How to Tell When It’s Time to Quit Your Job And Freelance Full Time
There isn’t a week that goes by where an aspiring freelancer doesn’t ask me, “How did you know it was time to quit your job and freelance full-time? I think I need to quit my job but I’m not sure if I’m ready.”
The short answer is no one can tell you when it’s the right time to quit your job. It’s a very personal decision and there’s no guidebook for it. Everyone’s situation is vastly different so there really is no “Achieve these five milestones!” or “Make this much money!” before you decide to quit your job to freelance full-time. In fact, I often times end up telling coaching clients and blog readers to trust their gut.
However, I do find that it helps when people who have quit their jobs to freelance full-time share their experiences in how they knew it was time. Here is a collection of some of the most common signs I’ve heard from full-time freelancers.

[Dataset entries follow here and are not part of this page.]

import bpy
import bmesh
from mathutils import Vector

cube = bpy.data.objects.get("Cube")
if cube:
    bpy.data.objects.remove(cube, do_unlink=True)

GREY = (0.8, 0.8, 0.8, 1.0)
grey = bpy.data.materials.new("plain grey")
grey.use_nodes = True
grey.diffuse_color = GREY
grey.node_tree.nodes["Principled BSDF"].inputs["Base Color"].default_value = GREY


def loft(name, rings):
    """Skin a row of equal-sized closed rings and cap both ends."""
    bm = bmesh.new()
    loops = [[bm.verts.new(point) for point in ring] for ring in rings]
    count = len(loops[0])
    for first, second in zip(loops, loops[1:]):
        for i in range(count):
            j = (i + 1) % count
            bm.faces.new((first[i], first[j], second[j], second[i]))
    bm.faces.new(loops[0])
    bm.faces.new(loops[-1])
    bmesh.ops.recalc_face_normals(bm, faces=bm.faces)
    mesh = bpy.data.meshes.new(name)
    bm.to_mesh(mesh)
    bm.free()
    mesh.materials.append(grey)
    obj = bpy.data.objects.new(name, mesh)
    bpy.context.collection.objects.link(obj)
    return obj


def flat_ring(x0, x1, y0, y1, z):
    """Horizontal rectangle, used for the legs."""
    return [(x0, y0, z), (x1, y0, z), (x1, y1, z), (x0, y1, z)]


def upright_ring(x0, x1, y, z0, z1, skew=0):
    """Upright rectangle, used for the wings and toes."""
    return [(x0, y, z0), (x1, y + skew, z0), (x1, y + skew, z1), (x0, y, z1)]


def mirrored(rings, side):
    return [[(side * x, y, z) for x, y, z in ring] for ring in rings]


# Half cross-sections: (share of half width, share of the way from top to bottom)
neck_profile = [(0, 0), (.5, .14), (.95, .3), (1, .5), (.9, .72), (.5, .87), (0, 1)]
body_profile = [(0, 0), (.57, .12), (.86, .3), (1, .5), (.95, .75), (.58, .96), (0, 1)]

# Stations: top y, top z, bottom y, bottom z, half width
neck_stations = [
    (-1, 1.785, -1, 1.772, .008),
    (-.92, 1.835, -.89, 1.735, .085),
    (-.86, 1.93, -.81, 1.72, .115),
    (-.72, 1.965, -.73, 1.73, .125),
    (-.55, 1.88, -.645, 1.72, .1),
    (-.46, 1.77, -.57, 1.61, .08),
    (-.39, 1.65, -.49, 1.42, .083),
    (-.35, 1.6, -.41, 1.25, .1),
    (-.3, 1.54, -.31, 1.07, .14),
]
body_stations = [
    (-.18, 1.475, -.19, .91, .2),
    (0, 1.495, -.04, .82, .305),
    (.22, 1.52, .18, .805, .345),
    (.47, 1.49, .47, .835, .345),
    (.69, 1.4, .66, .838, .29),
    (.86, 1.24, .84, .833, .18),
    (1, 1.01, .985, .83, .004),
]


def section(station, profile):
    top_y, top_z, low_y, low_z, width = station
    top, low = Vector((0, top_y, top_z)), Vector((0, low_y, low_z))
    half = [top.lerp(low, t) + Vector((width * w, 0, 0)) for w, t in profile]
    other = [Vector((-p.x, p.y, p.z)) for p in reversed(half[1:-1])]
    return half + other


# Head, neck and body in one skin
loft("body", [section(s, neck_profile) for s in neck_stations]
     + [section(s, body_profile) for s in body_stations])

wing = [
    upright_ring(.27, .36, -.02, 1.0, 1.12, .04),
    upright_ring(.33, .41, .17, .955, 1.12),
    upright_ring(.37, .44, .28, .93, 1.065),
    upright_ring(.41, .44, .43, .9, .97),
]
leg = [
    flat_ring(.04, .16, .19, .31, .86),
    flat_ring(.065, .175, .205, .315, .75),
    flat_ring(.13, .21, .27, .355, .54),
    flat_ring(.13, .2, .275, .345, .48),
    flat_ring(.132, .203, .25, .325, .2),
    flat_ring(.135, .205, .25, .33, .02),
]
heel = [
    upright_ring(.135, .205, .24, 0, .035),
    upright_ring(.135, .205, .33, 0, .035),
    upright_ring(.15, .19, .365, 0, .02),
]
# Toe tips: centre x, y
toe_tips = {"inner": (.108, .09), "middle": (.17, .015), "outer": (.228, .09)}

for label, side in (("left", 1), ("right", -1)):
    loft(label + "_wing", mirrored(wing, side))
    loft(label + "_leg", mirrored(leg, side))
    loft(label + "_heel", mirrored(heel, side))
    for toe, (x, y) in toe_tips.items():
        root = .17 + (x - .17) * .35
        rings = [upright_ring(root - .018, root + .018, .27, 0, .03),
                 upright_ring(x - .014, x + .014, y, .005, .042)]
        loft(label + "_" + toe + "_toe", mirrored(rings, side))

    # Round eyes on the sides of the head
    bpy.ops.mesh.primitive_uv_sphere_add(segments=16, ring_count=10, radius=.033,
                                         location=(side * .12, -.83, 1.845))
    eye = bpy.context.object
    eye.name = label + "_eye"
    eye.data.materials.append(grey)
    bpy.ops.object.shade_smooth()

Your job is getting in the way of making more money.
I knew it was time to quit my job when I realized my job was taking up precious time that I could have dedicated to making way more money. This didn’t mean I’d see way more money right away (though I did make more in my first year), but I did know that if I just had the time to work on my business that I could earn far more money than I ever could at my job.
Fast forward a few years and I was right. In May of 2016, I earned more than three times what I’d bring home in monthly pay from my last job. Note, this is what I paid myself after business expenses. If I counted total business revenue then I blew my last job out of the water.
Your health is in jeopardy.
Your health is the most important thing you have, so if it’s being jeopardized I think it’s safe to take it as a big neon sign that it’s time to quit your job. You can’t make money if you’re sick anyway, so health is definitely something you shouldn’t mess with.
However, it’s important to note that freelancing full-time may not help your health. I don’t want anyone quitting based on unrealistic expectations here. The reality is the first few years are rough from a financial perspective and can cause a lot of stress.
The good news is you would at least have the ability to make sure you take care of yourself as a business owner. This is something that is harder to do when you’re regularly employed and your boss is expecting you in the office 50+ hours a week.
You’ve got some sort of financial net in place.
There is nothing that pains me more than seeing someone quit their jobs only to have to find a new job a few months later because they didn’t have some sort of financial net in place to keep them afloat.
In my case, I didn’t quit until I had some money coming in from freelancing and coaching, I had a nice chunk of savings in the bank and I knew I could crash with family while I figured everything out. These three things made it much easier for me to take a risk and quit.
However, I do understand that we don’t live in a perfect world. Not everyone has an awesome family like I do or a spouse that will support them. Not everyone can even have as much of a financial safety net as I did. That’s why it’s important to just do the best you can. As long as you have something in place and know what you’re getting yourself into, then you should be okay to quit your job.